* TASK TO CARRY OUT: The required answer is an exact copy of every entry underneath.

* DATA SHOWN:
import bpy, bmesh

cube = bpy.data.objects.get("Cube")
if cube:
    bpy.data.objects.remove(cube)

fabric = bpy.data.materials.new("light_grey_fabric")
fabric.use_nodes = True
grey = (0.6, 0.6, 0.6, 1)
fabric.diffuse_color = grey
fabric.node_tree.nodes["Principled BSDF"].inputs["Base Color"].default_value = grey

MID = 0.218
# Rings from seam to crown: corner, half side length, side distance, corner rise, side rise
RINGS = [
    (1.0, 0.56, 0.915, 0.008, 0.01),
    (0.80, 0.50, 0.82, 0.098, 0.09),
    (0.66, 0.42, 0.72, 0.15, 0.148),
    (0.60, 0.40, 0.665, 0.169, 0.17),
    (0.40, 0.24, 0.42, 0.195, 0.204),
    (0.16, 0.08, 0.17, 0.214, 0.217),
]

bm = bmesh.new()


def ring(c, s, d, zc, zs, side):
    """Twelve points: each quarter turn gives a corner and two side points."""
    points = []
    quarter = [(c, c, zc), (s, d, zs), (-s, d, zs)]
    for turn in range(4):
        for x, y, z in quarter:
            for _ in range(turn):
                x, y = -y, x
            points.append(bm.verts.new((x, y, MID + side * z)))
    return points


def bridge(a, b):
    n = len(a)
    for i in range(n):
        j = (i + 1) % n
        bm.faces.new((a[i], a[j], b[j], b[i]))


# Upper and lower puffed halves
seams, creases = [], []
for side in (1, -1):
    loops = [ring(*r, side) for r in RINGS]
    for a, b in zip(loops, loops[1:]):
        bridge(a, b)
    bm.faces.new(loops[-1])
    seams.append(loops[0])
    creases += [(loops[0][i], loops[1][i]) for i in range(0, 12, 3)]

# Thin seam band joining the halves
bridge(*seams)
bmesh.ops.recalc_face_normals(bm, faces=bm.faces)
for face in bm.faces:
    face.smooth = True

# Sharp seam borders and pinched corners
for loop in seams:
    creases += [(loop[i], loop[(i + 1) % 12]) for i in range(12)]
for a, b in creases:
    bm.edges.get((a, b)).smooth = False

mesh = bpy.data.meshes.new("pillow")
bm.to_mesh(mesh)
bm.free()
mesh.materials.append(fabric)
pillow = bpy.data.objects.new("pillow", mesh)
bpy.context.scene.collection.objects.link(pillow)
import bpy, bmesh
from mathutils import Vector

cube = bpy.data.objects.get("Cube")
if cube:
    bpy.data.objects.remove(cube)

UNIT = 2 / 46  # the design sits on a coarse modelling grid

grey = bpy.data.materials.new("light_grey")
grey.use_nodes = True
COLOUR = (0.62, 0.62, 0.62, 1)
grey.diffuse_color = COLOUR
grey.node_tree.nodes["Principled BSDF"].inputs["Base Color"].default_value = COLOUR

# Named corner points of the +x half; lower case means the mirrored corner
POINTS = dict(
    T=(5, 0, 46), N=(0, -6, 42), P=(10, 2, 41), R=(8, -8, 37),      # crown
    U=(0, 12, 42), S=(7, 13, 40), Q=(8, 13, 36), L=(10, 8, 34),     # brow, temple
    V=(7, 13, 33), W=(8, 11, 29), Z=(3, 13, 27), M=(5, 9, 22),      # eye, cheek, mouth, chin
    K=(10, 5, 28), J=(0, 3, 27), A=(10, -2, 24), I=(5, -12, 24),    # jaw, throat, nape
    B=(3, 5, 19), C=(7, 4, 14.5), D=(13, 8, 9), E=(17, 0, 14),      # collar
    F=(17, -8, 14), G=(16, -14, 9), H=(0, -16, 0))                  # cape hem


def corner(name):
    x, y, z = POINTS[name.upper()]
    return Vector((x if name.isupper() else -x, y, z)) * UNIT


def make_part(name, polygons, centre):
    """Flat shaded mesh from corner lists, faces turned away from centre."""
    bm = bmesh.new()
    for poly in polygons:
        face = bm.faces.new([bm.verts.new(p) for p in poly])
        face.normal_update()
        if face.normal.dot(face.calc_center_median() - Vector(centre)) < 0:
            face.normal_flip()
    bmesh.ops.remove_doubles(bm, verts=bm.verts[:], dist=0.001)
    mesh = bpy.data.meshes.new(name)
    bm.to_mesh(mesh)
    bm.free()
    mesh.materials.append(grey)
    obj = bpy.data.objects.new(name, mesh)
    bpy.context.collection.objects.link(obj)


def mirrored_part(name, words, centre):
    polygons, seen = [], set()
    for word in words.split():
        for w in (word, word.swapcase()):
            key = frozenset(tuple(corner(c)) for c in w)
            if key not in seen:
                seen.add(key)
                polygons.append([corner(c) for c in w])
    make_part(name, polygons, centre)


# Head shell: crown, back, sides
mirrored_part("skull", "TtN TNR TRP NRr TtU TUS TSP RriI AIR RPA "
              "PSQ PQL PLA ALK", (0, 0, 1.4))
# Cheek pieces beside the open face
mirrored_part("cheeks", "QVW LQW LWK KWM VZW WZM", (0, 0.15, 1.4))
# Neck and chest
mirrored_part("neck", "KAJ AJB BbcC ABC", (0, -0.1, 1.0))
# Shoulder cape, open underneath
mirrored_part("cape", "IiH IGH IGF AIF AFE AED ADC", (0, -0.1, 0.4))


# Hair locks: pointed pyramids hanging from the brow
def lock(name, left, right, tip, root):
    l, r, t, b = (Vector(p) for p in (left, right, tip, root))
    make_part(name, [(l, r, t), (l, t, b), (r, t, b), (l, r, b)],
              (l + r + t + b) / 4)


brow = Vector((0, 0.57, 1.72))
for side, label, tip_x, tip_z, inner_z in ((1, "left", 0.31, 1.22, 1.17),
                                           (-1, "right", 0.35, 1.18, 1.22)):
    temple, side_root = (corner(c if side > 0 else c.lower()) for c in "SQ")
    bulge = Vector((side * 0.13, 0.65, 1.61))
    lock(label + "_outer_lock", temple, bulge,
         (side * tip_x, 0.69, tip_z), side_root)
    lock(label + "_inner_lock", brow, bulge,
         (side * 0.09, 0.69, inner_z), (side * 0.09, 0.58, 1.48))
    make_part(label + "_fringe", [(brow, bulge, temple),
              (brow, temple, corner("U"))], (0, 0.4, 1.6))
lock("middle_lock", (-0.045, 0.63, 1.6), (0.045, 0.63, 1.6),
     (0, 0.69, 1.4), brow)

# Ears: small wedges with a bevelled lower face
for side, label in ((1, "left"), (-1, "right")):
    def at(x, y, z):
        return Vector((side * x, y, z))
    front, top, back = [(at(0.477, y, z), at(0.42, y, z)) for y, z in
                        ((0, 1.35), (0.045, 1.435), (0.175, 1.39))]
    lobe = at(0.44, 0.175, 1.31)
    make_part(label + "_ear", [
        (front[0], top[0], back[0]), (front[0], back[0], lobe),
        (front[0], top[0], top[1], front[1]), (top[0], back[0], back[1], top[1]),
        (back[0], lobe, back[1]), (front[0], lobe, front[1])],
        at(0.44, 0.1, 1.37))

* SOLUTION TO THIS EXERCISE:
import bpy, bmesh

cube = bpy.data.objects.get("Cube")
if cube:
    bpy.data.objects.remove(cube)

fabric = bpy.data.materials.new("light_grey_fabric")
fabric.use_nodes = True
grey = (0.6, 0.6, 0.6, 1)
fabric.diffuse_color = grey
fabric.node_tree.nodes["Principled BSDF"].inputs["Base Color"].default_value = grey

MID = 0.218
# Rings from seam to crown: corner, half side length, side distance, corner rise, side rise
RINGS = [
    (1.0, 0.56, 0.915, 0.008, 0.01),
    (0.80, 0.50, 0.82, 0.098, 0.09),
    (0.66, 0.42, 0.72, 0.15, 0.148),
    (0.60, 0.40, 0.665, 0.169, 0.17),
    (0.40, 0.24, 0.42, 0.195, 0.204),
    (0.16, 0.08, 0.17, 0.214, 0.217),
]

bm = bmesh.new()


def ring(c, s, d, zc, zs, side):
    """Twelve points: each quarter turn gives a corner and two side points."""
    points = []
    quarter = [(c, c, zc), (s, d, zs), (-s, d, zs)]
    for turn in range(4):
        for x, y, z in quarter:
            for _ in range(turn):
                x, y = -y, x
            points.append(bm.verts.new((x, y, MID + side * z)))
    return points


def bridge(a, b):
    n = len(a)
    for i in range(n):
        j = (i + 1) % n
        bm.faces.new((a[i], a[j], b[j], b[i]))


# Upper and lower puffed halves
seams, creases = [], []
for side in (1, -1):
    loops = [ring(*r, side) for r in RINGS]
    for a, b in zip(loops, loops[1:]):
        bridge(a, b)
    bm.faces.new(loops[-1])
    seams.append(loops[0])
    creases += [(loops[0][i], loops[1][i]) for i in range(0, 12, 3)]

# Thin seam band joining the halves
bridge(*seams)
bmesh.ops.recalc_face_normals(bm, faces=bm.faces)
for face in bm.faces:
    face.smooth = True

# Sharp seam borders and pinched corners
for loop in seams:
    creases += [(loop[i], loop[(i + 1) % 12]) for i in range(12)]
for a, b in creases:
    bm.edges.get((a, b)).smooth = False

mesh = bpy.data.meshes.new("pillow")
bm.to_mesh(mesh)
bm.free()
mesh.materials.append(fabric)
pillow = bpy.data.objects.new("pillow", mesh)
bpy.context.scene.collection.objects.link(pillow)
import bpy, bmesh
from mathutils import Vector

cube = bpy.data.objects.get("Cube")
if cube:
    bpy.data.objects.remove(cube)

UNIT = 2 / 46  # the design sits on a coarse modelling grid

grey = bpy.data.materials.new("light_grey")
grey.use_nodes = True
COLOUR = (0.62, 0.62, 0.62, 1)
grey.diffuse_color = COLOUR
grey.node_tree.nodes["Principled BSDF"].inputs["Base Color"].default_value = COLOUR

# Named corner points of the +x half; lower case means the mirrored corner
POINTS = dict(
    T=(5, 0, 46), N=(0, -6, 42), P=(10, 2, 41), R=(8, -8, 37),      # crown
    U=(0, 12, 42), S=(7, 13, 40), Q=(8, 13, 36), L=(10, 8, 34),     # brow, temple
    V=(7, 13, 33), W=(8, 11, 29), Z=(3, 13, 27), M=(5, 9, 22),      # eye, cheek, mouth, chin
    K=(10, 5, 28), J=(0, 3, 27), A=(10, -2, 24), I=(5, -12, 24),    # jaw, throat, nape
    B=(3, 5, 19), C=(7, 4, 14.5), D=(13, 8, 9), E=(17, 0, 14),      # collar
    F=(17, -8, 14), G=(16, -14, 9), H=(0, -16, 0))                  # cape hem


def corner(name):
    x, y, z = POINTS[name.upper()]
    return Vector((x if name.isupper() else -x, y, z)) * UNIT


def make_part(name, polygons, centre):
    """Flat shaded mesh from corner lists, faces turned away from centre."""
    bm = bmesh.new()
    for poly in polygons:
        face = bm.faces.new([bm.verts.new(p) for p in poly])
        face.normal_update()
        if face.normal.dot(face.calc_center_median() - Vector(centre)) < 0:
            face.normal_flip()
    bmesh.ops.remove_doubles(bm, verts=bm.verts[:], dist=0.001)
    mesh = bpy.data.meshes.new(name)
    bm.to_mesh(mesh)
    bm.free()
    mesh.materials.append(grey)
    obj = bpy.data.objects.new(name, mesh)
    bpy.context.collection.objects.link(obj)


def mirrored_part(name, words, centre):
    polygons, seen = [], set()
    for word in words.split():
        for w in (word, word.swapcase()):
            key = frozenset(tuple(corner(c)) for c in w)
            if key not in seen:
                seen.add(key)
                polygons.append([corner(c) for c in w])
    make_part(name, polygons, centre)


# Head shell: crown, back, sides
mirrored_part("skull", "TtN TNR TRP NRr TtU TUS TSP RriI AIR RPA "
              "PSQ PQL PLA ALK", (0, 0, 1.4))
# Cheek pieces beside the open face
mirrored_part("cheeks", "QVW LQW LWK KWM VZW WZM", (0, 0.15, 1.4))
# Neck and chest
mirrored_part("neck", "KAJ AJB BbcC ABC", (0, -0.1, 1.0))
# Shoulder cape, open underneath
mirrored_part("cape", "IiH IGH IGF AIF AFE AED ADC", (0, -0.1, 0.4))


# Hair locks: pointed pyramids hanging from the brow
def lock(name, left, right, tip, root):
    l, r, t, b = (Vector(p) for p in (left, right, tip, root))
    make_part(name, [(l, r, t), (l, t, b), (r, t, b), (l, r, b)],
              (l + r + t + b) / 4)


brow = Vector((0, 0.57, 1.72))
for side, label, tip_x, tip_z, inner_z in ((1, "left", 0.31, 1.22, 1.17),
                                           (-1, "right", 0.35, 1.18, 1.22)):
    temple, side_root = (corner(c if side > 0 else c.lower()) for c in "SQ")
    bulge = Vector((side * 0.13, 0.65, 1.61))
    lock(label + "_outer_lock", temple, bulge,
         (side * tip_x, 0.69, tip_z), side_root)
    lock(label + "_inner_lock", brow, bulge,
         (side * 0.09, 0.69, inner_z), (side * 0.09, 0.58, 1.48))
    make_part(label + "_fringe", [(brow, bulge, temple),
              (brow, temple, corner("U"))], (0, 0.4, 1.6))
lock("middle_lock", (-0.045, 0.63, 1.6), (0.045, 0.63, 1.6),
     (0, 0.69, 1.4), brow)

# Ears: small wedges with a bevelled lower face
for side, label in ((1, "left"), (-1, "right")):
    def at(x, y, z):
        return Vector((side * x, y, z))
    front, top, back = [(at(0.477, y, z), at(0.42, y, z)) for y, z in
                        ((0, 1.35), (0.045, 1.435), (0.175, 1.39))]
    lobe = at(0.44, 0.175, 1.31)
    make_part(label + "_ear", [
        (front[0], top[0], back[0]), (front[0], back[0], lobe),
        (front[0], top[0], top[1], front[1]), (top[0], back[0], back[1], top[1]),
        (back[0], lobe, back[1]), (front[0], lobe, front[1])],
        at(0.44, 0.1, 1.37))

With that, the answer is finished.